Data entries:
□ □ □ □
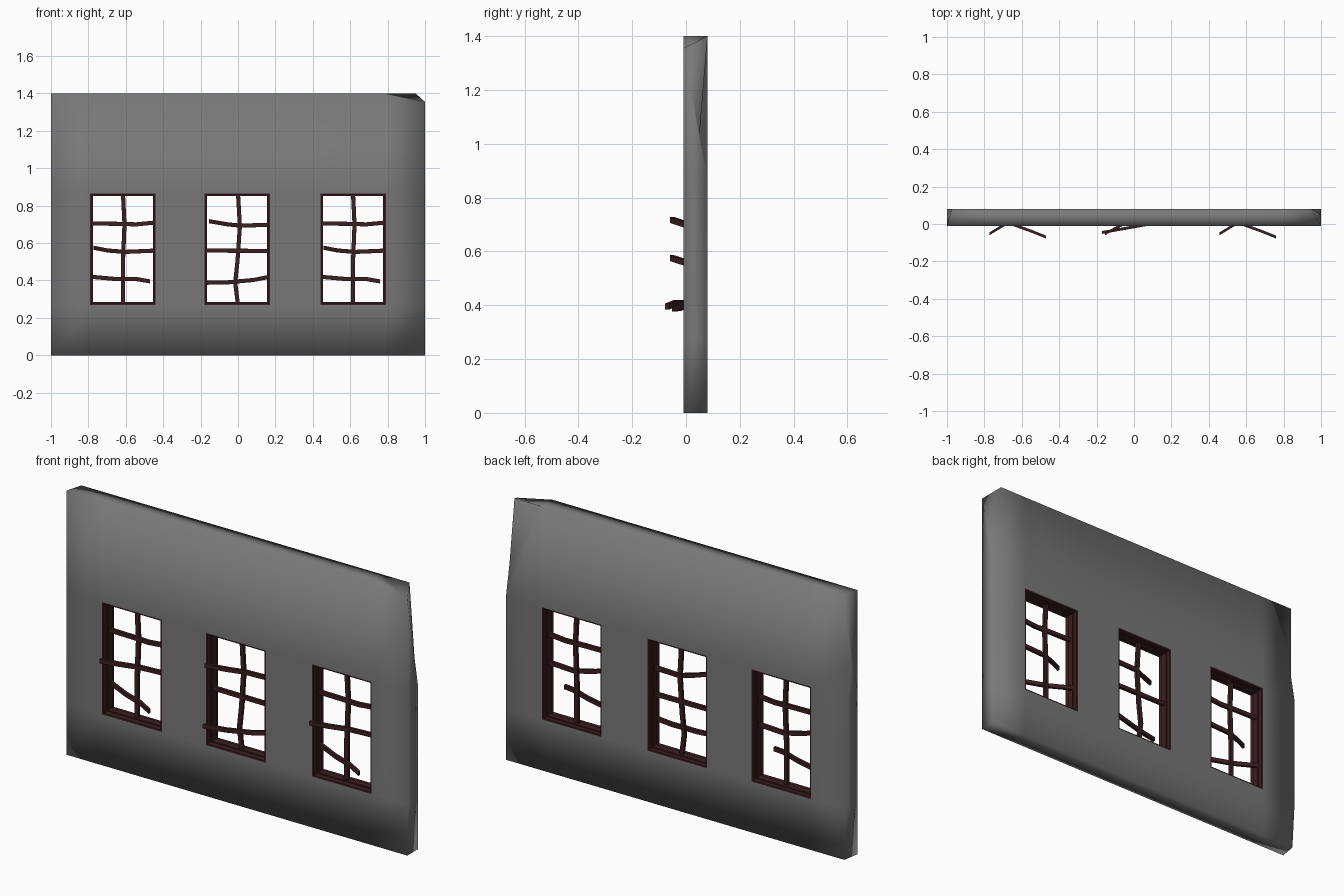
import bpy
import bmesh
from mathutils import Vector

if "Cube" in bpy.data.objects:
    bpy.data.objects.remove(bpy.data.objects["Cube"], do_unlink=True)


def material(name, colour):
    mat = bpy.data.materials.new(name)
    mat.use_nodes = True
    mat.diffuse_color = (*colour, 1)
    mat.node_tree.nodes["Principled BSDF"].inputs["Base Color"].default_value = (*colour, 1)
    return mat


STONE = material("grey plaster", (0.19, 0.19, 0.19))
WOOD = material("dark red wood", (0.045, 0.014, 0.015))

FRONT, BACK, HEIGHT = -0.01, 0.08, 1.4
SILL, HEAD = 0.27, 0.865
CENTRES = {"right": -0.615, "middle": -0.005, "left": 0.615}
HALF = 0.175


def finish(name, bm, mat):
    bmesh.ops.recalc_face_normals(bm, faces=bm.faces[:])
    mesh = bpy.data.meshes.new(name)
    bm.to_mesh(mesh)
    bm.free()
    mesh.materials.append(mat)
    obj = bpy.data.objects.new(name, mesh)
    bpy.context.collection.objects.link(obj)


def add_box(bm, low, high):
    low, high = Vector(low), Vector(high)
    made = bmesh.ops.create_cube(bm, size=1)["verts"]
    bmesh.ops.scale(bm, vec=high - low, verts=made)
    bmesh.ops.translate(bm, vec=(low + high) / 2, verts=made)


# Wall: a pillowy shaded slab with three openings
def build_wall():
    bm = bmesh.new()
    xs = [-1] + [c + s * HALF for c in CENTRES.values() for s in (-1, 1)] + [1]
    zs = [0, SILL, HEAD, HEIGHT]
    last_x, last_z = len(xs) - 1, len(zs) - 1
    grid = {(i, j, y): bm.verts.new((x, y, z))
            for i, x in enumerate(xs) for j, z in enumerate(zs) for y in (FRONT, BACK)}
    # Chips in the upper rear edge of both ends
    chips = {i: bm.verts.new((xs[i], BACK - 0.03, 1.03)) for i in (0, last_x)}
    for i in range(last_x):
        for j in range(last_z):
            if j == 1 and i % 2 == 1:
                continue
            for y in (FRONT, BACK):
                corners = [grid[i, j, y], grid[i + 1, j, y],
                           grid[i + 1, j + 1, y], grid[i, j + 1, y]]
                if y == BACK and j == last_z - 1:
                    if i + 1 in chips:
                        corners.insert(2, chips[i + 1])
                    if i in chips:
                        corners.append(chips[i])
                bm.faces.new(corners)
    # Outer rim
    rim = [(i, 0) for i in range(last_x)] + [(last_x, j) for j in range(last_z)]
    rim += [(i, last_z) for i in range(last_x, 0, -1)] + [(0, j) for j in range(last_z, 0, -1)]
    for a, b in zip(rim, rim[1:] + rim[:1]):
        corners = [grid[*a, FRONT], grid[*b, FRONT], grid[*b, BACK], grid[*a, BACK]]
        if a[0] == b[0] and max(a[1], b[1]) == last_z:
            corners.insert(3, chips[a[0]])
        bm.faces.new(corners)
    # Worn corners
    grid[last_x, last_z, FRONT].co.z = 1.355
    grid[last_x, last_z, BACK].co.x = 0.95
    grid[0, last_z, BACK].co.x = -0.975
    grid[0, 0, BACK].co.x = -0.985
    for face in bm.faces:
        face.smooth = True
    finish("wall", bm, STONE)


# Window frame: a thin lining with a narrower stop inside it
def build_frame(name, cx):
    bm = bmesh.new()
    lap = 0.004
    left, right = cx - HALF, cx + HALF
    for width, y0, y1 in ((0.008, FRONT + 0.002, BACK - 0.002), (0.014, 0.02, 0.055)):
        for x0, x1 in ((left - lap, left + width), (right - width, right + lap)):
            add_box(bm, (x0, y0, SILL), (x1, y1, HEAD))
        for z0, z1 in ((SILL - lap, SILL + width), (HEAD - width, HEAD + lap)):
            add_box(bm, (left, y0, z0), (right, y1, z1))
    finish(name, bm, WOOD)


# Bent square bar swept along a path
def build_bar(name, path, upright=False, r=0.011):
    bm = bmesh.new()
    rings = []
    for p in path:
        ring = []
        for a, b in ((-r, -r), (r, -r), (r, r), (-r, r)):
            offset = Vector((a, b * 0.7, 0)) if upright else Vector((0, a * 0.7, b))
            ring.append(bm.verts.new(Vector(p) + offset))
        rings.append(ring)
    for a, b in zip(rings, rings[1:]):
        for k in range(4):
            bm.faces.new([a[k], a[k - 1], b[k - 1], b[k]])
    bm.faces.new(rings[0])
    bm.faces.new(rings[-1])
    finish(name, bm, WOOD)


MID = 0.035

# Paths are relative to the window centre: x, y, z
SIDE_BARS = {
    "upper_bar": [(-HALF, MID, 0.705), (-0.03, MID, 0.703), (0.07, MID, 0.7), (HALF, MID, 0.71)],
    "centre_bar": [(-0.157, -0.052, 0.575), (-0.08, -0.005, 0.56), (0.015, MID, 0.553), (HALF, MID, 0.56)],
    "lower_bar": [(-HALF, 0.052, 0.42), (-0.04, 0, 0.408), (0.07, -0.04, 0.408), (0.145, -0.07, 0.395)],
}
MIDDLE_BARS = {
    "upper_bar": [(-0.15, -0.052, 0.717), (-0.05, 0, 0.7), (0.02, MID, 0.693), (HALF, MID, 0.698)],
    "centre_bar": [(-HALF, MID, 0.56), (HALF, MID, 0.558)],
    "lower_bar": [(-0.165, -0.045, 0.388), (-0.05, -0.025, 0.39), (0.09, 0, 0.403), (HALF, 0.015, 0.42)],
}
UPRIGHT = [(0, HEAD), (0.008, 0.7), (0, 0.5), (0, SILL)]
MIDDLE_UPRIGHT = [(0.005, HEAD), (0.015, 0.69), (0.002, 0.5), (-0.01, 0.39), (0.005, SILL)]

build_wall()
for side, cx in CENTRES.items():
    middle = side == "middle"
    build_frame(f"{side}_window_frame", cx)
    for part, path in (MIDDLE_BARS if middle else SIDE_BARS).items():
        build_bar(f"{side}_window_{part}", [(cx + x, y, z) for x, y, z in path])
    stem = MIDDLE_UPRIGHT if middle else UPRIGHT
    build_bar(f"{side}_window_upright_bar", [(cx + x, MID, z) for x, z in stem], upright=True)
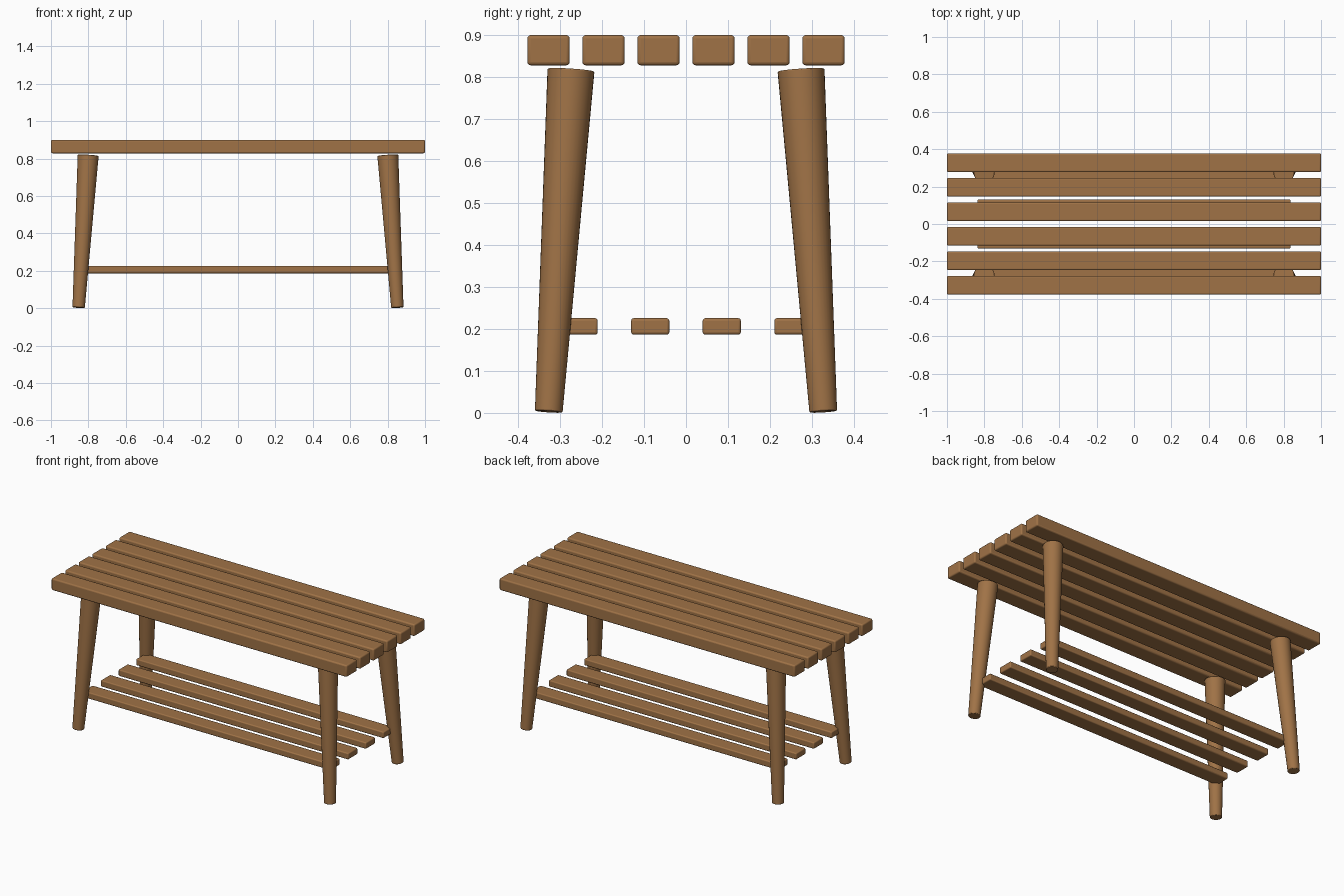
import bpy
import math
from mathutils import Vector

cube = bpy.data.objects.get("Cube")
if cube:
    bpy.data.objects.remove(cube, do_unlink=True)

# Single warm wood colour
wood = bpy.data.materials.new("warm_wood")
wood.use_nodes = True
wood.diffuse_color = (0.35, 0.17, 0.062, 1)
bsdf = next(n for n in wood.node_tree.nodes if n.type == 'BSDF_PRINCIPLED')
bsdf.inputs["Base Color"].default_value = wood.diffuse_color
bsdf.inputs["Roughness"].default_value = 0.7


def finish(obj, name, bevel, segments):
    """Name, colour, soften and smooth a part."""
    obj.name = name
    obj.data.materials.append(wood)
    bpy.ops.object.transform_apply(location=False, rotation=False, scale=True)
    mod = obj.modifiers.new("soft_edges", 'BEVEL')
    mod.width = bevel
    mod.segments = segments
    mod.limit_method = 'ANGLE'
    mod.angle_limit = math.radians(40)
    bpy.ops.object.shade_smooth_by_angle(angle=math.radians(35))


def slat(name, y, z, size, bevel):
    bpy.ops.mesh.primitive_cube_add(size=1, location=(0, y, z))
    obj = bpy.context.object
    obj.scale = size
    finish(obj, name, bevel, 3)


def leg(name, sx, sy):
    """Splayed round leg, tapering towards the foot."""
    foot = Vector((sx * 0.852, sy * 0.327, 0.003))
    top = Vector((sx * 0.801, sy * 0.274, 0.817))
    axis = top - foot
    bpy.ops.mesh.primitive_cone_add(vertices=32, radius1=0.033, radius2=0.056,
                                    depth=axis.length, location=(foot + top) / 2)
    obj = bpy.context.object
    obj.rotation_euler = axis.to_track_quat('Z', 'Y').to_euler()
    finish(obj, name, 0.003, 2)


# Seat slats
for i in range(6):
    slat(f"seat_slat_{i + 1}", (i - 2.5) * 0.131, 0.864, (2, 0.101, 0.072), 0.008)

# Lower shelf slats
for i in range(4):
    slat(f"shelf_slat_{i + 1}", (i - 1.5) * 0.1705, 0.206, (1.676, 0.091, 0.039), 0.006)

# Legs
for side, sx in (("left", 1), ("right", -1)):
    for end, sy in (("front", -1), ("back", 1)):
        leg(f"{end}_{side}_leg", sx, sy)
□ □ □ □
Your assignment: Go through the data above and return each line containing the string "verts".

Result of the task:
    made = bmesh.ops.create_cube(bm, size=1)["verts"]
    bmesh.ops.scale(bm, vec=high - low, verts=made)
    bmesh.ops.translate(bm, vec=(low + high) / 2, verts=made)
    grid = {(i, j, y): bm.verts.new((x, y, z))
    chips = {i: bm.verts.new((xs[i], BACK - 0.03, 1.03)) for i in (0, last_x)}
            ring.append(bm.verts.new(Vector(p) + offset))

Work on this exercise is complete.